10: Application: Where the rubber hits the road

Reading Scripture is only faithful to the goal of Scripture (to change lives and draw us nearer to God) when it is applied to life. This section will give some simple tips for powerful application that is faithful to Scripture yet relevant today. If I cook a nice meal I would be most disappointed if none of the family ate it, however delicious they said it looked. Scripture is made up of writings that aim to change people, to help them draw nearer to God, if reading the Bible does not change how we live it is worthless by the one criterion that matters.

So, having spotted the main thing a passage was saying, its “point” (see this earlier article), and from that identified the timeless truth that undergirded the passage (see the previous article), how do we apply that truth today to change lives?

Psychology 101

Photo by Anthony Topper
Photo by Anthony Topper

Many preachers and Bible study leaders seem to believe that making the application as general as possible makes it more powerful. In fact the reverse may be true. Show a human being a rule, and we will tell you ways in which it does not apply to us. At Carey there was a rule that one ought not to park on the grass. On a rainy day when the carpark was full there were always cars on the grass. Some were teachers or students late for an important class – and therefore “exceptions” to the rule. Others were parents bringing children to the creche on a Tuesday (the day the carpark was most often full) – who, of course were worthy “exceptions”. Almost anyone could find a “good” reason…

General rules often fail to motivate us to good behaviour. On the other hand humans are natural storytellers and hearers. Tell a story and people identify with the characters. Avid readers of fiction will recognise this as a truth universally acknowledged.

So, make your application a “story”.

Real people and real magic

The Boyhood of Raleigh by Sir John Everett Millais, oil on canvas, 1870.
The Boyhood of Raleigh by Sir John Everett Millais, oil on canvas, 1870.

Duval and Hays (in Journey into God’s Word) suggest forming a “scenario” (a concrete illustration of the principle), which should be as realistic as possible. Ideally a true story – perhaps with names and other identifying details changed to protect people. If it is not true, then it should “ring true” (be a story we can believe would happen). If Jane, the central character, is not someone you know (under another name) then she should still be thoroughly believable. Give details as well as a name, so that people can imagine the person. Then tell how the principle (from the Bible passage) worked out in Jane’s life.

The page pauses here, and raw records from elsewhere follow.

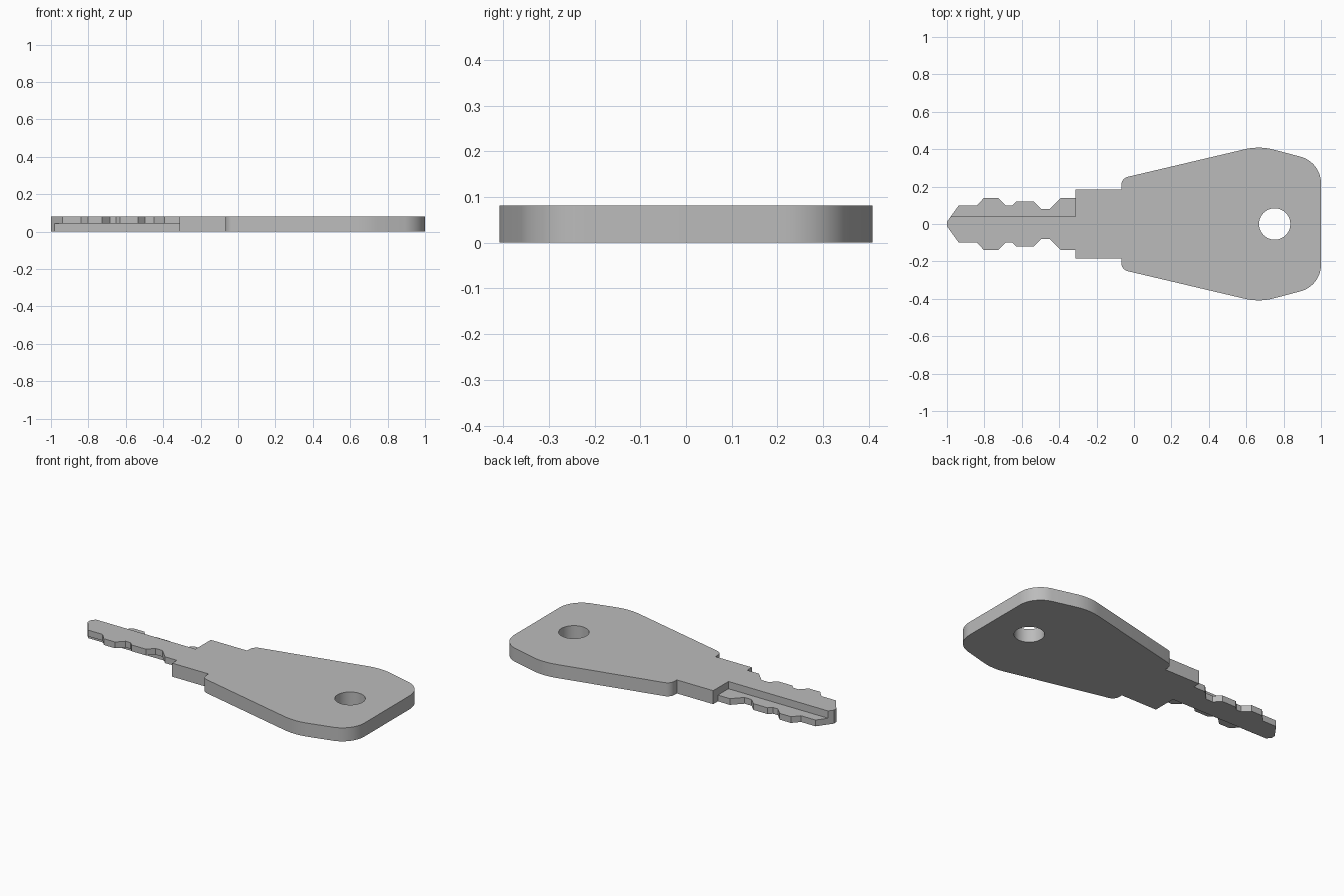
import bpy, bmesh, math
from mathutils import Vector, Matrix

cube = bpy.data.objects.get("Cube")
if cube:
    bpy.data.objects.remove(cube, do_unlink=True)

THICK = 0.082
SHOULDER = -0.312

metal = bpy.data.materials.new("grey metal")
metal.use_nodes = True
grey = (0.5, 0.5, 0.5, 1)
metal.diffuse_color = grey
metal.node_tree.nodes["Principled BSDF"].inputs["Base Color"].default_value = grey


def make_object(name, bm):
    bmesh.ops.recalc_face_normals(bm, faces=bm.faces)
    mesh = bpy.data.meshes.new(name)
    bm.to_mesh(mesh)
    bm.free()
    mesh.materials.append(metal)
    obj = bpy.data.objects.new(name, mesh)
    bpy.context.collection.objects.link(obj)
    return obj


def fillet(before, corner, after, length, steps=12):
    """Circular arc that rounds a corner, starting `length` before it."""
    a, c, b = Vector(before), Vector(corner), Vector(after)
    u, v = (a - c).normalized(), (b - c).normalized()
    half = u.angle(v) / 2
    radius = length * math.tan(half)
    centre = c + (u + v).normalized() * (length / math.cos(half))
    start = c + u * length - centre
    sweep = math.pi - 2 * half
    turn = -1 if u.x * v.y - u.y * v.x > 0 else 1
    return [centre + Matrix.Rotation(turn * sweep * i / steps, 2) @ start
            for i in range(steps + 1)]


def box(name, low, high):
    bm = bmesh.new()
    bmesh.ops.create_cube(bm, size=1)
    for vert in bm.verts:
        vert.co = [h if c > 0 else l for c, l, h in zip(vert.co, low, high)]
    return make_object(name, bm)


# Half outline of the blade, from tip to shoulder
half = [Vector(p) for p in (
    (-1, 0.012), (-0.938, 0.098), (-0.84, 0.098), (-0.802, 0.14), (-0.727, 0.14),
    (-0.685, 0.098), (-0.652, 0.098), (-0.63, 0.119), (-0.535, 0.119),
    (-0.497, 0.081), (-0.45, 0.081), (-0.392, 0.14), (SHOULDER, 0.14),
    (SHOULDER, 0.185), (-0.068, 0.185))]

# Half outline of the bow, with rounded corners
neck, side, end = (-0.068, 0.244), (0.67, 0.418), (1, 0.331)
half += fillet((-0.068, 0.185), neck, side, 0.036)
half += fillet(neck, side, end, 0.08)
half += fillet(side, end, (1, 0), 0.114)

# Key body: mirrored outline, extruded
outline = half + [Vector((p.x, -p.y)) for p in reversed(half)]
bm = bmesh.new()
face = bm.faces.new([bm.verts.new((p.x, p.y, 0)) for p in outline])
raised = bmesh.ops.extrude_face_region(bm, geom=[face])["geom"]
for vert in raised:
    if isinstance(vert, bmesh.types.BMVert):
        vert.co.z = THICK
key = make_object("key", bm)

# Cutters: step on the upper back side, step on the lower front side, ring hole
bm = bmesh.new()
bmesh.ops.create_cone(bm, cap_ends=True, segments=48, radius1=0.084, radius2=0.084,
                      depth=1, matrix=Matrix.Translation((0.752, 0, 0)))
cutters = [
    box("upper_groove_cutter", (-1.2, 0.039, 0.038), (SHOULDER, 0.5, 0.3)),
    box("lower_groove_cutter", (-1.2, -0.5, -0.3), (SHOULDER, -0.039, THICK - 0.038)),
    make_object("ring_hole_cutter", bm)]

bpy.context.view_layer.objects.active = key
key.select_set(True)
for cutter in cutters:
    cutter.hide_render = True
    cut = key.modifiers.new(cutter.name, "BOOLEAN")
    cut.operation = "DIFFERENCE"
    cut.solver = "EXACT"
    cut.object = cutter
    bpy.ops.object.modifier_apply(modifier=cut.name)
    bpy.data.objects.remove(cutter, do_unlink=True)

bpy.ops.object.shade_smooth_by_angle(angle=math.radians(20))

This is where the magic of stories happens. Even if Jane is an Asian teenager, and your listener is a middle-aged Pakeha (NZer of European origin or descent), somehow he will identify with her joys and pains. Her story will work on him. He will apply the principle to his own circumstances, having “seen” it apply to hers.

Now it is true that it is easier to identify with “people like us”, and our audiences are usually varied. So, don’t just think up one “scenario”, work out two or even three. Fill them with details, but above all make sure the theological truth (from Scripture) is clearly at work in the details of their lives. Your audience is more likely to generalise it to themselves.

Application in practice

This week I’ve been marking students exegeting (studying and explaining) Gen 15. There, after Abraham’s victory over the kings has been celebrated by Melchisedek, king of Salem, God again comes to speak with Abraham. At 85, Abraham is beginning to wonder if God’s promise of offspring is going to be realised. God not only reaffirms his promise, but seals a solemn covenant to confirm it.

The students spotted that the passage was “about” God showing Abraham that his promises are true and reliable (even when their fulfillment does not seem likely). One suggested that this passage: “stirs its audience to develop a trust in God, one that can stand firm despite severe doubts.”

However the majority of “applications” ran something like this: when we doubt God’s promises we should trust them because he has shown himself trustworthy.

Adoniram JudsonIt is more powerful to tell the story of Adoniram Judson. A few years ago I was invited to teach at a Bible School in the largest refugee camp on the border of Burma. About 40% of people in the camp are Christian. When we got there we heard that they trace this astonishing church back to an American Baptist missionary Adoniram Judson. Yet three years after Judson went to Burma, he still had not baptised his first convert. Someone asked what evidence he had that his work would ever bear fruit. He replied: “As much as there is a God who will fulfill all His promises.”

It was another three years before the first convert was baptised. Yet because of his trust in God’s promises Judson lived to see a hundred churches and thousands of converts, and today there are still new churches being planted in Thailand as a result of Judson’s trust in God’s promises.

We too can trust God’s promises to us.


Take this principle that God keeps promises and either remember or construct scenarios that illustrates this truth. Make them concrete and real(istic)!